The fencing costs in this article are correct as of 2019
Fences are a classic way to enclose our gardens and protect our property, and with good materials and proper upkeep, a well-constructed fence can last for years. If you’re thinking of installing a new fence or replacing an old, damaged one, you’ll want to get a good idea of the costs before you get started. We’ve put together this guide to help you get an idea of kind of prices involved with fencing.
If you speak to an experienced fencer, they'll tell you that a rough way to work out the cost of a fence is to establish how many panels your fence will be made up of. Standard fence panels are usually 6ft wide, with different heights available depending on how much privacy you want in your garden. Fence panels come in a wide variety of styles, from close board to feather edge and increasingly elaborate styles, and the cost difference reflects this - costs can range from around £20 per panel to £80 or more for high-end designs or timbers.
As well as traditional timber, plastic fences, made from uPVC, are becoming increasingly common. The price for the panels themselves is more expensive than timber, at around £20 or £30 per foot of height, but they require far less maintenance in the long run. Installation costs are comparable with timber.
As well as timber and uPVC, it is also possible to buy metal fencing, from wrought-iron railings to styles that mimic traditional wooden varieties. Costs for these can vary widely. A railing can cost £200 per metre, while a panel-based system that replicates wood can be only £40 per metre.
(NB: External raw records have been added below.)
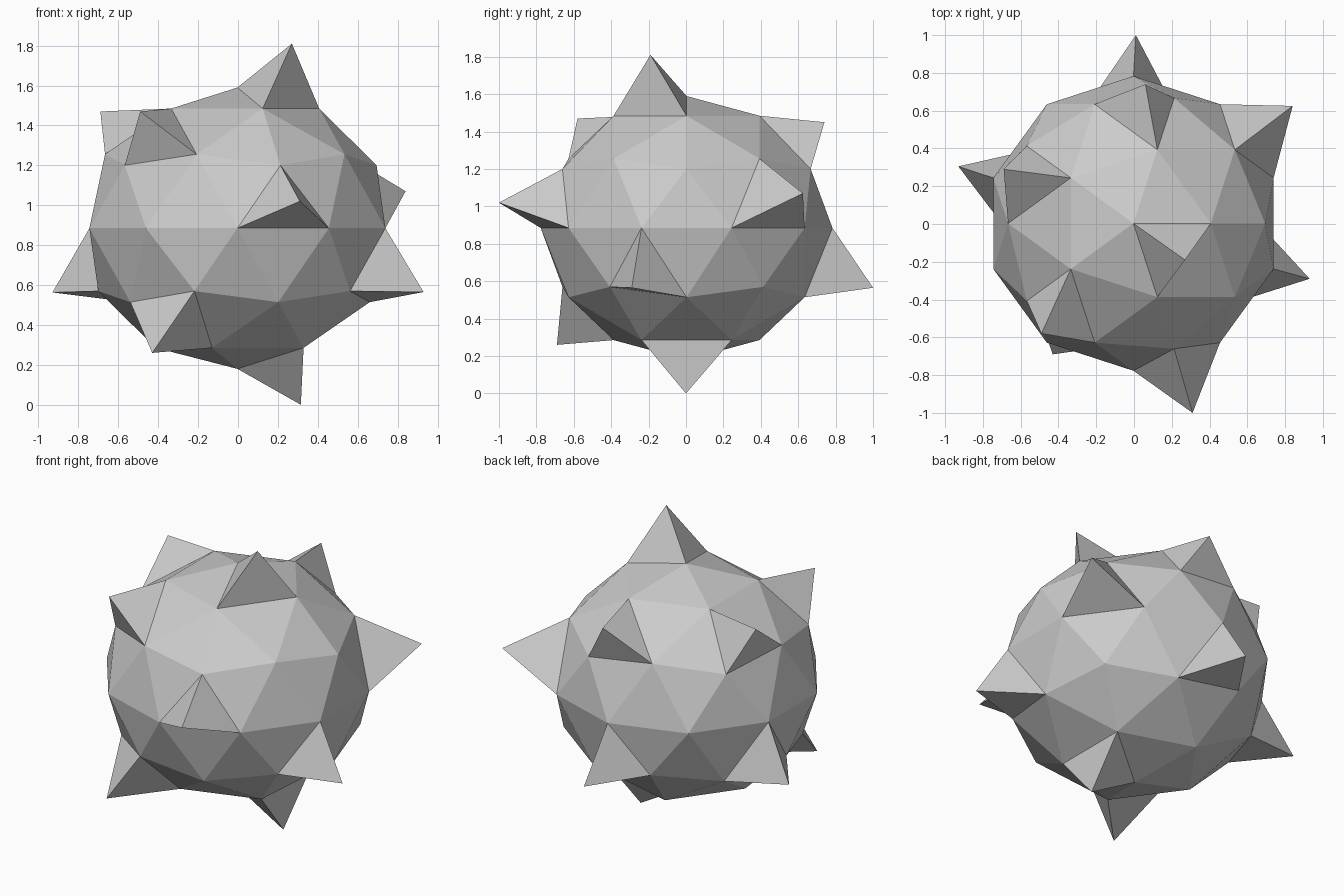
import bpy
import bmesh
from mathutils import Vector

if "Cube" in bpy.data.objects:
    bpy.data.objects.remove(bpy.data.objects["Cube"])

CENTRE = Vector((-0.003, 0.003, 0.885))

# tips of the spikes, each raised from one triangle of the ball
TIPS = [
    (0.27, -0.19, 1.81), (0.06, 0.74, 1.45), (-0.49, -0.58, 1.47), (-0.69, 0.29, 1.47),
    (0.84, 0.625, 1.07), (0.31, -1.0, 1.02), (0.93, -0.29, 0.565), (-0.93, 0.305, 0.563),
    (0.01, 1.0, 0.565), (-0.43, -0.69, 0.26), (0.315, 0.0, 0.0),
]

# slightly flattened low-poly ball
bm = bmesh.new()
bmesh.ops.create_icosphere(bm, subdivisions=2, radius=1.0)
for v in bm.verts:
    v.co = Vector((v.co.x * 0.78, v.co.y * 0.78, v.co.z * 0.705)) + CENTRE
bm.normal_update()

# choose the triangle under each tip
pairs = []
for tip in map(Vector, TIPS):
    face = min(bm.faces, key=lambda f: (f.calc_center_median() - tip).length)
    pairs.append((face, tip))

# pull each chosen triangle out into a three-sided spike
for face, tip in pairs:
    poked = bmesh.ops.poke(bm, faces=[face])
    poked["verts"][0].co = tip

bm.normal_update()
mesh = bpy.data.meshes.new("spiky_ball")
bm.to_mesh(mesh)
bm.free()
ball = bpy.data.objects.new("spiky_ball", mesh)
bpy.context.collection.objects.link(ball)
It always pays to shop around and see what styles you prefer.
If you are using concrete posts and gravel boards, it will be more expensive than using the wooden equivalent, however, there are long-term benefits. Concrete fixtures will last longer and have no risk of rotting. However, wooden panels fitted into concrete supports can rattle if they are not embedded properly, and many people do not like the look of concrete. Also, concrete is a more expensive option - but the fact it will last for years without the need for replacement, and that individual panels can be more easily replaced if they become damaged, can make it worth it in the long run.
Issues of access will also impact the overall cost of the job. If there are issues digging out the garden to install the fence, for example, if the soil is particularly rocky or the fence is being installed over an area of hardstanding, then this can add considerably to the cost as it will need to be drilled out. Disposing of the old fencing will also typically incur a cost.